[[ LISTED ENTRIES, beginning ]]
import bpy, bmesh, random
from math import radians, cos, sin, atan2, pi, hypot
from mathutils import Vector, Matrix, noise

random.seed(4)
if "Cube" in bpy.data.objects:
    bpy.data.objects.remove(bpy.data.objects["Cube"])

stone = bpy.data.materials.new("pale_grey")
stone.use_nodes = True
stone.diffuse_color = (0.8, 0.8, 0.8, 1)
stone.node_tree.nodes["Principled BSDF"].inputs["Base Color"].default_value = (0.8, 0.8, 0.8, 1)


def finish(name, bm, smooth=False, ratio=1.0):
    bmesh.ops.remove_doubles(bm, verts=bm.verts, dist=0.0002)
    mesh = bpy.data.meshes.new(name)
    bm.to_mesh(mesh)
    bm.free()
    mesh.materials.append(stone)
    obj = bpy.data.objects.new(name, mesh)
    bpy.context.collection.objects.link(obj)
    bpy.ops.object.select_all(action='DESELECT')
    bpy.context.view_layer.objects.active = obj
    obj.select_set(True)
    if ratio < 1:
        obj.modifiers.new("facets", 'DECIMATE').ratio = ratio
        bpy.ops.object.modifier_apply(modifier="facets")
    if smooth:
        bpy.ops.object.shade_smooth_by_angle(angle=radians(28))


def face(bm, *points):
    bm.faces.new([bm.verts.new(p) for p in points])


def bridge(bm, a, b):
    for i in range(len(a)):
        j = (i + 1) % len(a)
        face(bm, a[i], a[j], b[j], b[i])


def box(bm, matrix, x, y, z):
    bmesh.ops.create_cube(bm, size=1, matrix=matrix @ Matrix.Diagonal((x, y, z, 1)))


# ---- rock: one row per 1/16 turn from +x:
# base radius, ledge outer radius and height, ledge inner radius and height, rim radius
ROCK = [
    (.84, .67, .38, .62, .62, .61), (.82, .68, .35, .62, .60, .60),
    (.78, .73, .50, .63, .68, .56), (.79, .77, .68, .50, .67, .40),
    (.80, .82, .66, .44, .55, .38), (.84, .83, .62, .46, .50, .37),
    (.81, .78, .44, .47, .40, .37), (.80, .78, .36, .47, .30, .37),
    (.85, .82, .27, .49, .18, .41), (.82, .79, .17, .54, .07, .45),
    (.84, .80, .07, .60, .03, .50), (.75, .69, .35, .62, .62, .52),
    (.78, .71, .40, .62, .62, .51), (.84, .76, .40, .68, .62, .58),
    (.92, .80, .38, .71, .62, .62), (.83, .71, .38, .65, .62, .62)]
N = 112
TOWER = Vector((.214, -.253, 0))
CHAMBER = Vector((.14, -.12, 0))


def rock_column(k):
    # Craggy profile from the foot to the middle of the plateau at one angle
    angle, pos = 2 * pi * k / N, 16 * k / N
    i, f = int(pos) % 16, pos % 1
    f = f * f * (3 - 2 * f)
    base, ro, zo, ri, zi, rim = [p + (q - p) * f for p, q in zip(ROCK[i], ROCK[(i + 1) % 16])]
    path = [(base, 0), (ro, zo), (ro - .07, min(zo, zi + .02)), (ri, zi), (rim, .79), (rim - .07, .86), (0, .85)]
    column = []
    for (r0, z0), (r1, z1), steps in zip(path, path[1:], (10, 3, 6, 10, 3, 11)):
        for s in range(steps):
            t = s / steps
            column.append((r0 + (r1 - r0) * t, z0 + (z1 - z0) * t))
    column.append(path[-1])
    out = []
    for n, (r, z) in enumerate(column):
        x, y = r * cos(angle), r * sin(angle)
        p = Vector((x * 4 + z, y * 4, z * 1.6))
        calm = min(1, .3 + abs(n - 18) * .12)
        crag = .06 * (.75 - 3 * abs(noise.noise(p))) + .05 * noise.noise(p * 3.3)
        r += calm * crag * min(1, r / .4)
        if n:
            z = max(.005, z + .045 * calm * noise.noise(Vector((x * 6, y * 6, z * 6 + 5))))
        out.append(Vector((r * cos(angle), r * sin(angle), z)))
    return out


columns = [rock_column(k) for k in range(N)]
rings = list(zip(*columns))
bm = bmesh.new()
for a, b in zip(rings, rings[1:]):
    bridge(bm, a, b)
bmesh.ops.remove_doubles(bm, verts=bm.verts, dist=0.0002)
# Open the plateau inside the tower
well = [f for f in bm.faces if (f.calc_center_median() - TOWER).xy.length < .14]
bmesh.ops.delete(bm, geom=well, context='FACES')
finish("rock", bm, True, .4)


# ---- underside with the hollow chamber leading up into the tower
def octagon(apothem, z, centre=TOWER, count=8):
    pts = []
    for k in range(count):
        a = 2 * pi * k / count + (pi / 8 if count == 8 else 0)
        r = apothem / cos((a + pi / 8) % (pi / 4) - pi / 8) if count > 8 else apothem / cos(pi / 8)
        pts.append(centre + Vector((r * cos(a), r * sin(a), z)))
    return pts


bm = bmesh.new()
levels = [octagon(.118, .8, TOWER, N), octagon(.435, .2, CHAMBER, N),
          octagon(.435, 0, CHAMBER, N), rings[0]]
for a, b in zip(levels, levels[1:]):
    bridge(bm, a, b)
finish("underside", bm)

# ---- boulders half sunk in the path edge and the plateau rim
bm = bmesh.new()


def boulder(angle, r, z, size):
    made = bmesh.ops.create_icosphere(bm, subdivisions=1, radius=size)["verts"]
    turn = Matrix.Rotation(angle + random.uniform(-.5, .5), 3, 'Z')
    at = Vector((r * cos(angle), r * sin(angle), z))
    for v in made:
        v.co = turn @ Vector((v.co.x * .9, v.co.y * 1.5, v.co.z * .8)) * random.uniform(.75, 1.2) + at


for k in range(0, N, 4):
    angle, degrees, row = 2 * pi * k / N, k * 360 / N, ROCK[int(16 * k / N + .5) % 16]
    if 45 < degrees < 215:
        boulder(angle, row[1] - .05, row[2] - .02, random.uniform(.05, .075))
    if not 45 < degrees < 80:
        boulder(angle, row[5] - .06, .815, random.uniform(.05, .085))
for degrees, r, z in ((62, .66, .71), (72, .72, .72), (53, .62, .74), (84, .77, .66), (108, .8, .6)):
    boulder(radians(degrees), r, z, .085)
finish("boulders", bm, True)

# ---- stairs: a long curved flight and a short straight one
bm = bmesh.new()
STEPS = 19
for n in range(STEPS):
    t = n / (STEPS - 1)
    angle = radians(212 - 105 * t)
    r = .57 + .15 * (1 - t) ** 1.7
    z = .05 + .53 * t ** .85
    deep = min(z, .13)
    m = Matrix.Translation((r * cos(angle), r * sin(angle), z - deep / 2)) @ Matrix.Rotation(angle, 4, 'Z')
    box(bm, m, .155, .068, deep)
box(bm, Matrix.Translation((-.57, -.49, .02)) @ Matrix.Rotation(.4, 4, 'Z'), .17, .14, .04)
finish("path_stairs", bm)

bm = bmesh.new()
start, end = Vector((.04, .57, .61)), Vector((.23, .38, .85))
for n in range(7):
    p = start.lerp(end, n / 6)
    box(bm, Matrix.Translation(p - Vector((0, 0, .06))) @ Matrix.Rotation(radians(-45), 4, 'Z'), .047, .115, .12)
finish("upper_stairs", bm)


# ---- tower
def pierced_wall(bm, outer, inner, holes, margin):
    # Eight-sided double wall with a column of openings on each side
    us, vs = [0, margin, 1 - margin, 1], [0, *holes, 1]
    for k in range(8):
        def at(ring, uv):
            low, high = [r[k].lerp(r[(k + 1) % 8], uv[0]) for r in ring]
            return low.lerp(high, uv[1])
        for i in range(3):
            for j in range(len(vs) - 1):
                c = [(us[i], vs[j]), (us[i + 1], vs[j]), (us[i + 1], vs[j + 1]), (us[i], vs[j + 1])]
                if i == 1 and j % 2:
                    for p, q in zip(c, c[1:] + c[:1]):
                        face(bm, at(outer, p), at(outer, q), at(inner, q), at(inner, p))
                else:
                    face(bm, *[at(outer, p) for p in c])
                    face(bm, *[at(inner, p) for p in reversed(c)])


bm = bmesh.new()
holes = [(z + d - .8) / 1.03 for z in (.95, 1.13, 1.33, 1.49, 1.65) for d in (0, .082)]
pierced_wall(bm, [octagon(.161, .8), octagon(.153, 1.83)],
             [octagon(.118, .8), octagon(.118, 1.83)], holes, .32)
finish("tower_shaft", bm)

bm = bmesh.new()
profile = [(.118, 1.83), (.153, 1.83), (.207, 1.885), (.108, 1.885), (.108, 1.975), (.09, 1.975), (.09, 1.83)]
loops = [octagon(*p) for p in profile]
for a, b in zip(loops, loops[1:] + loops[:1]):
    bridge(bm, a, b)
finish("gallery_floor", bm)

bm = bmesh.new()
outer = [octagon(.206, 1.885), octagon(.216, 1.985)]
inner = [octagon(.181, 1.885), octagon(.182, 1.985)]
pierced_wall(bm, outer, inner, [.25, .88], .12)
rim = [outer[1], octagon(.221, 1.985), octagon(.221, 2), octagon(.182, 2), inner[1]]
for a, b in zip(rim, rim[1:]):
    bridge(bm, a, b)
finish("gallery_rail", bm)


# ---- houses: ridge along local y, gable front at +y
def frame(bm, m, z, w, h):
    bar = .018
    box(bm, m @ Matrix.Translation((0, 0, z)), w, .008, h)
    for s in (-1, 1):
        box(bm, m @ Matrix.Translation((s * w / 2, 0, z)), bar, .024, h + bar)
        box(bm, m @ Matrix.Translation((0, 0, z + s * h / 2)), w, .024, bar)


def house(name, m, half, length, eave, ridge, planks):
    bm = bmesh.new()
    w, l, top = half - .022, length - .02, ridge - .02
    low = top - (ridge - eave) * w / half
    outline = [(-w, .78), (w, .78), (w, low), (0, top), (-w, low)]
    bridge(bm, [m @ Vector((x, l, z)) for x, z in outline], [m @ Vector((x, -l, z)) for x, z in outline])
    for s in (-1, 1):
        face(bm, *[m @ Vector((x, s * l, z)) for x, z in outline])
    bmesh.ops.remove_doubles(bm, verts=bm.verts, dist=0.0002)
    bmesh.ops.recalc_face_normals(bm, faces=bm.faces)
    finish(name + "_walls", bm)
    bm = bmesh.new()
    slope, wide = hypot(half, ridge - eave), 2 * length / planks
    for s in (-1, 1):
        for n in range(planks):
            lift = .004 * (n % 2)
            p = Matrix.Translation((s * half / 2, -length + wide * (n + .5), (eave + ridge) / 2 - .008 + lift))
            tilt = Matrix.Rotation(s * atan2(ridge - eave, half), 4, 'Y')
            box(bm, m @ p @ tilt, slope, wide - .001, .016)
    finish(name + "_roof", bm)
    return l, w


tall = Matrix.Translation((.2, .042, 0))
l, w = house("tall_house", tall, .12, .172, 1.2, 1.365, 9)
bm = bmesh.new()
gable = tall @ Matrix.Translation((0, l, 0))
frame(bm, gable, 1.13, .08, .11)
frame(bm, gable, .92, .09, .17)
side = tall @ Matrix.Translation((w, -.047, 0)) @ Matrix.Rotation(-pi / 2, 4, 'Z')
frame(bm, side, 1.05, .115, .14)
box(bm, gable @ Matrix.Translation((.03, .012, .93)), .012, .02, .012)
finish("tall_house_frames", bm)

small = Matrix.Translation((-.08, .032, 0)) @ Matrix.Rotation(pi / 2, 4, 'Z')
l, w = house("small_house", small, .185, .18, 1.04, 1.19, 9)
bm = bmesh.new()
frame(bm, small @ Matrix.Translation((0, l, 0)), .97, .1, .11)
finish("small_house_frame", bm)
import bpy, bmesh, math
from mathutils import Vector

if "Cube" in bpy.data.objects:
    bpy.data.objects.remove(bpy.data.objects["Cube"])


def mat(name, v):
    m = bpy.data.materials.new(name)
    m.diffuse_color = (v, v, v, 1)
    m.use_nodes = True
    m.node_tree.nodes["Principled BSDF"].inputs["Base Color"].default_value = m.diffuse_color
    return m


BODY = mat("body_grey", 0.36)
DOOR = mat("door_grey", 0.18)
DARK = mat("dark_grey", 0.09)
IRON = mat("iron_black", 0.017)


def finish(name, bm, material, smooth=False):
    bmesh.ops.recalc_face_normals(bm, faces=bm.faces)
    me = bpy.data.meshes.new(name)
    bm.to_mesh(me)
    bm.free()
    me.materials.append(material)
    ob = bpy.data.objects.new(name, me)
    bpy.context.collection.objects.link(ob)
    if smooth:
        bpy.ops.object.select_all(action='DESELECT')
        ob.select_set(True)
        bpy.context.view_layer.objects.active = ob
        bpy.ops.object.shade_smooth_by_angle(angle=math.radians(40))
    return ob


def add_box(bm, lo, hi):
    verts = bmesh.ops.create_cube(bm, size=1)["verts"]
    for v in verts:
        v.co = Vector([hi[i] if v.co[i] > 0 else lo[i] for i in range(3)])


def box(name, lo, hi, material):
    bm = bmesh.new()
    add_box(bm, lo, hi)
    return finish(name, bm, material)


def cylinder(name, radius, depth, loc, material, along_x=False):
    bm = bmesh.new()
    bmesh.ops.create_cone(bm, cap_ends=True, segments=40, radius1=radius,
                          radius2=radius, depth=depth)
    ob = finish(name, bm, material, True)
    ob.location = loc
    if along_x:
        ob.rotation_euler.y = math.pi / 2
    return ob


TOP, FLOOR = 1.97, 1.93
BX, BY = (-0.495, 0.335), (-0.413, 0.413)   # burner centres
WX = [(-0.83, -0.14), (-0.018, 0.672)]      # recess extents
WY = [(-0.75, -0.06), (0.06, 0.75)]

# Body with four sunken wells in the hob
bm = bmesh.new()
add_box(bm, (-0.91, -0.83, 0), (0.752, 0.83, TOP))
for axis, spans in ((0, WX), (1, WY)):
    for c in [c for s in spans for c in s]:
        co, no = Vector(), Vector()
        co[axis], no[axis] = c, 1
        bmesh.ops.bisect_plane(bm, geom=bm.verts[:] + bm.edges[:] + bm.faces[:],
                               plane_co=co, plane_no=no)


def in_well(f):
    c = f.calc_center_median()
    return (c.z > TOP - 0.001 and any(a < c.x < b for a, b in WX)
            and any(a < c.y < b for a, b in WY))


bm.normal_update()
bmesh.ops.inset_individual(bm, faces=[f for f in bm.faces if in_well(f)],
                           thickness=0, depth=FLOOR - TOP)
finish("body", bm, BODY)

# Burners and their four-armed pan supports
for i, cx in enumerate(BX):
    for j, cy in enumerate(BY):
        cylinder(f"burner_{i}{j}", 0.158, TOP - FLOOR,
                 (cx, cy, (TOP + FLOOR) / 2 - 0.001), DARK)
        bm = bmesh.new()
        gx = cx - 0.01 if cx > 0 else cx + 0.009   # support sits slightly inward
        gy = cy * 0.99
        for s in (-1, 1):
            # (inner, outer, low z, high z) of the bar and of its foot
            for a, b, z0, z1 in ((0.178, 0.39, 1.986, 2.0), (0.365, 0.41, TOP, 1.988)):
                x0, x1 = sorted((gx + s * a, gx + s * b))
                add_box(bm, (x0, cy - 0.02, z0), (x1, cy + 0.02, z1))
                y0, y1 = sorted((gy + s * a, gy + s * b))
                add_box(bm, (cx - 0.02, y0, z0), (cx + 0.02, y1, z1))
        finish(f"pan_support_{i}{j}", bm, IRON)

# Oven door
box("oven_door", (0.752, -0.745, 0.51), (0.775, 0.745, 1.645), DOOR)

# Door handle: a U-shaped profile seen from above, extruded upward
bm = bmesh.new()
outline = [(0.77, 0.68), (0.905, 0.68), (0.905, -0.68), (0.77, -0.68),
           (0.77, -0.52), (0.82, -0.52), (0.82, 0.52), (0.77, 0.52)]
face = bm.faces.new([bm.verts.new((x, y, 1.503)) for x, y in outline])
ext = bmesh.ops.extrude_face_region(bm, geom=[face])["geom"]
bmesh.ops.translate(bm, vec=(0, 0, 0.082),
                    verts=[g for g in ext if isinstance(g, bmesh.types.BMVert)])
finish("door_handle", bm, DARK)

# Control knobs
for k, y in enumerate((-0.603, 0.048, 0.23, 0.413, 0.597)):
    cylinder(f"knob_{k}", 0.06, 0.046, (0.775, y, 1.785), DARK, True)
[[ LISTED ENTRIES, end ]]
ABOUT THIS EXERCISE:
Among the lines of the records, copy out each one that contains the word "range".

OUTPUT BELOW:
    for i in range(len(a)):
        for s in range(steps):
columns = [rock_column(k) for k in range(N)]
    for k in range(count):
for k in range(0, N, 4):
for n in range(STEPS):
for n in range(7):
    for k in range(8):
        for i in range(3):
            for j in range(len(vs) - 1):
        for n in range(planks):
        v.co = Vector([hi[i] if v.co[i] > 0 else lo[i] for i in range(3)])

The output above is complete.